2021 annual review

2021 in summary

  • Became a digital nomad and traveled around some of the coastline of England and Wales.
  • Completed my MSc in Business Innovation with a Distinction.
  • Learned about the creator economy and started a few side-projects.
  • Took on a new role as the Product and Delivery Lead at RNID.

The happenings

Worked remotely

Embodied my philosophy of what good product management looks like in charities using my interface, integrate, iterate thing. Launched a new product at the Prince’s Trust, supported colleagues to do good work and improve their practice, and learned a lot about the use of digital in charities.

I did some voluntary product work for a few organisations in the charity sector. I really enjoyed being a kind of critical friend/opinion provider, even if at times I felt like I didn’t have a clear offer to provide.

Joined the RNID digital and innovation team to build products that make life more inclusive for deaf people and the those with hearing loss or tinnitus.

Explored emerging trends
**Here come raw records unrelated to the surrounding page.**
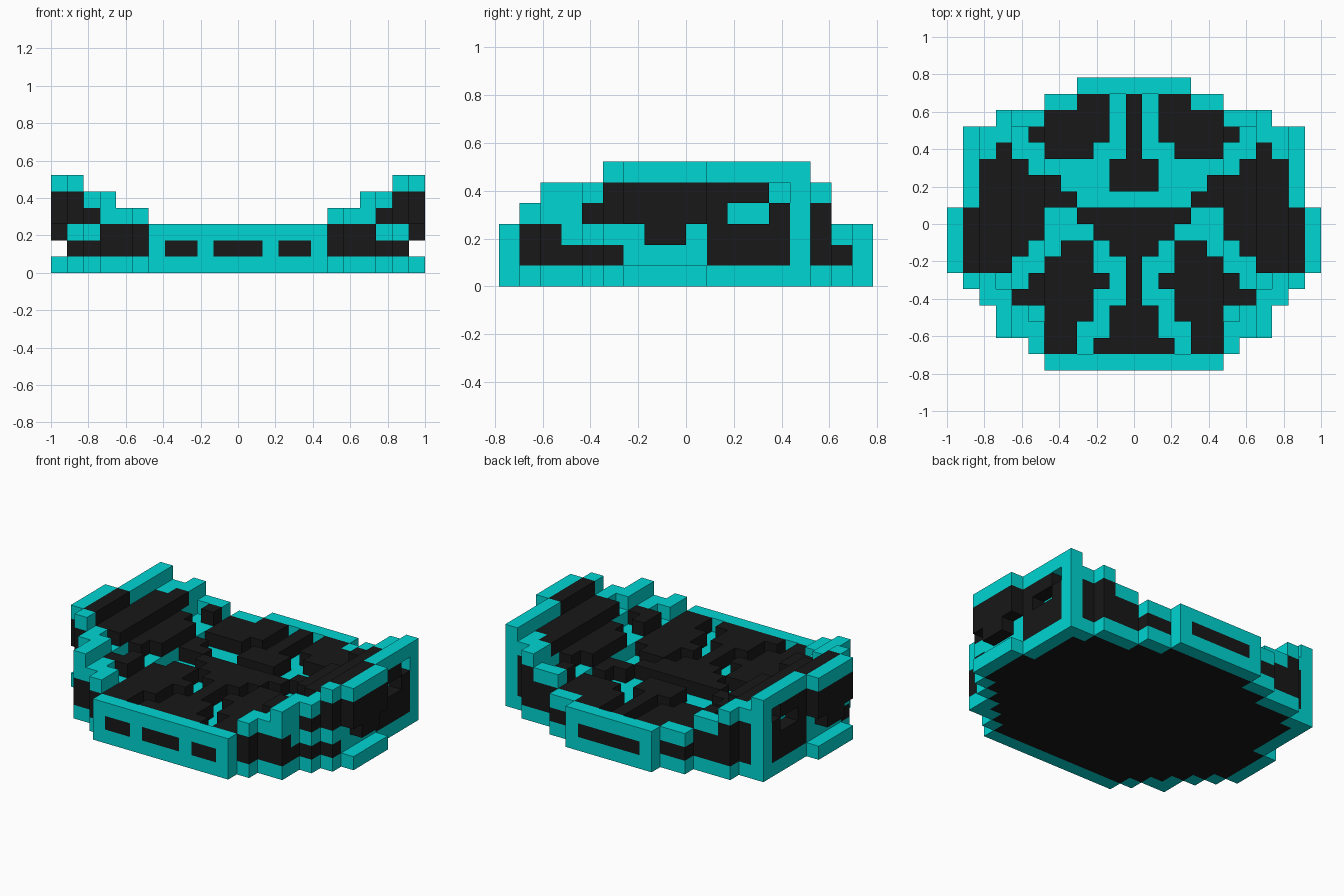
import bpy, bmesh, math

cube = bpy.data.objects.get("Cube")
if cube:
    bpy.data.objects.remove(cube, do_unlink=True)

S = 2 / 23  # block size

# Half plan, front row to back row, from the centre column outwards: # = dark plate, . = teal
PLAN = [
    "......",
    "###.##.",
    "##..##...",
    "##.###...",
    "#..#####..",
    "#.#####....",
    "#..###..###.",
    "##.##..####.",
    "###...#####.",
    "####..#####.",
    "....######.",
    "##...#####.",
    "##.....###.",
    "#..###..#..",
    "#.#####....",
    "#.####...",
    "#.##..",
    "....",
]
# Outer wall colours for layers 1 to 4, front to back: # = dark
WALL = {
    1: ".#####....####.##.",
    2: ".##....##.####.#..",
    3: "....#######..#.#..",
    4: ".....########.....",
}
NEAR = ((1, 0), (-1, 0), (0, 1), (0, -1))


def material(name, rgb):
    m = bpy.data.materials.new(name)
    m.diffuse_color = (*rgb, 1)
    m.use_nodes = True
    m.node_tree.nodes["Principled BSDF"].inputs["Base Color"].default_value = (*rgb, 1)
    return m


TEAL = material("teal", (0.0, 0.67, 0.65))
DARK = material("charcoal", (0.009, 0.009, 0.009))


def inside(c, r):
    return 0 <= r < len(PLAN) and abs(c) < len(PLAN[r])


def is_rim(c, r):
    return not all(inside(c + a, r + b) for a, b in NEAR)


def is_inner_corner(c, r):
    return sum(is_rim(c + a, r + b) for a, b in NEAR) >= 2


def rim_height(c):
    return 3 if c < 6 else 4 if c < 8 else 5 if c < 10 else 6


def block(c, r, k):
    """Colour of one block of the right half: '#', '.', or None for empty."""
    top = rim_height(c)
    if is_rim(c, r):
        if k >= top:
            return None
        if c == 11 and (k == 1 or (k == 2 and r not in (7, 8))):
            return None                                   # gap under the side bulge
        if c == 10 and (r, k) in ((11, 3), (12, 3), (13, 4)):
            return None                                   # side recesses
        if k in (0, top - 1):
            return "."
        if r == 0:                                        # three front slots
            return "#" if k == 1 and c in (0, 1, 3, 4) else "."
        if r == 17:                                       # one back slot
            return "#" if k == 1 and c < 3 else "."
        if c == 9 and r == 14:
            return "#" if k < 4 else "."
        return WALL[k][r]
    # inner steps: plates lie level with the rim on a teal bed, grooves are one block deep
    dark = PLAN[r][c] == "#"
    if not dark and not is_inner_corner(c, r):
        top -= 1
    if k >= top:
        return None
    return "#" if dark and k == top - 1 else "."


# Collect the blocks, mirrored left and right
teal_blocks, dark_blocks = set(), set()
for r, row in enumerate(PLAN):
    for c in range(len(row)):
        for k in range(6):
            col = block(c, r, k)
            if col:
                target = dark_blocks if col == "#" else teal_blocks
                target.update({(c, r, k), (-c, r, k)})
solid = teal_blocks | dark_blocks

SIDES = {
    (1, 0, 0): ((1, 0, 0), (1, 1, 0), (1, 1, 1), (1, 0, 1)),
    (-1, 0, 0): ((0, 0, 0), (0, 0, 1), (0, 1, 1), (0, 1, 0)),
    (0, 1, 0): ((0, 1, 0), (0, 1, 1), (1, 1, 1), (1, 1, 0)),
    (0, -1, 0): ((0, 0, 0), (1, 0, 0), (1, 0, 1), (0, 0, 1)),
    (0, 0, 1): ((0, 0, 1), (1, 0, 1), (1, 1, 1), (0, 1, 1)),
    (0, 0, -1): ((0, 0, 0), (0, 1, 0), (1, 1, 0), (1, 0, 0)),
}


def build(name, blocks, base):
    """Exposed skin of a set of blocks; the underside inside the rim is dark."""
    bm = bmesh.new()
    verts = {}
    for c, r, k in sorted(blocks):
        for d, corners in SIDES.items():
            if (c + d[0], r + d[1], k + d[2]) in solid:
                continue
            loop = []
            for a, b, e in corners:
                key = (c + a, r + b, k + e)
                if key not in verts:
                    verts[key] = bm.verts.new(((key[0] - 0.5) * S, (key[1] - 9) * S, key[2] * S))
                loop.append(verts[key])
            f = bm.faces.new(loop)
            under = d[2] == -1 and k == 0 and not is_rim(c, r)
            f.material_index = 1 if under else base
    # merge coplanar faces of one colour
    bmesh.ops.dissolve_limit(bm, angle_limit=math.radians(1), verts=bm.verts[:],
                             edges=bm.edges[:], delimit={"MATERIAL"})
    me = bpy.data.meshes.new(name)
    bm.to_mesh(me)
    bm.free()
    me.materials.append(TEAL)
    me.materials.append(DARK)
    ob = bpy.data.objects.new(name, me)
    bpy.context.collection.objects.link(ob)


build("teal_frame", teal_blocks, 0)
build("dark_plates", dark_blocks, 1)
Got into web3 a bit, learned about NFT’s and created some of my own. Of all the divisive opinions on Twitter, anything related to Blockchain, crypto and NFT’s seems even more divisive. I think everyone is right, and emerging trends need all opinions to help reach the dominant design in order to become mainstream. My opinion, in general, is that what people miss most about web3 stuff is that it isn’t for the humans, it’s for the machines. For example, an NFT isn’t about art, it offers a way for a computer to understand ownership, and a DAO isn’t about running a business, its about providing a means for a computer to understand contractual conditions. These things become clearer when you look with a post-human point-of-view (which is another trend that interested me in 2021).

I became interested in the creator economy and the use of nocode tools. I think it shows the trend of diversified income and micro-businesses that will extend the long tail of companies even further, and we’ll know that creators and solopreneurs have jumped the curve when one disrupts an industry in the way we’ve come to expect startups to. I made my first £ on the internet (as a creator, I’ve selling stuff on the internet for over a decade) which is considered a bit of a threshold point in the creator community. Started ultimatedigital.tools and futureskills.info as nocode info products.

Learned specifically

I finished my masters in Business Innovation with a distinction. My dissertation was about innovation and new product development practices in charities and was lots of fun to write. I felt a little lost for a while after finishing it because I’d been so focused on it.

Took a Service Design course and started learning British Sign Language.

And I read lots on Twitter and on other websites, and listened to quite a few podcasts, and even tried to read a couple of books.

I learned to write better, to think more critically, and to accept a wider range of opinions.

Learning is one of my three lifelong goals, and I divide it into three sections; formal learning and qualifications, practical project-based learning, and reading and reflective practice. This gives me a useful balance, keeps me engaged and makes tracking progress towards the goal easier.

Traveled slowly

Between the end of the lockdown in May and the end of the year I traveled around the coast of England and Wales between Southampton and Pembroke. Along the way I visited 230 amazing and beautiful places, swam in the sea, even with a seal once, and saw dolphins.

The digital nomad lifestyle suits me perfectly. I can work remotely during the day, and go for walks and work on various projects in the evening. The simplicity of the physical life makes room for the complexity of the mental life.

The numbers

The lessons

  • I’m at my happiest when I’m exploring, whether that’s new ideas, projects or places.
  • Learning new things every day inspires and excites me, although it often leads to too many new things to explore.
  • Even if I never finish anything, that’s ok (but I should improve my processes to try to finish things).
  • Realised that mainstream is not for me. Life is better on the edge.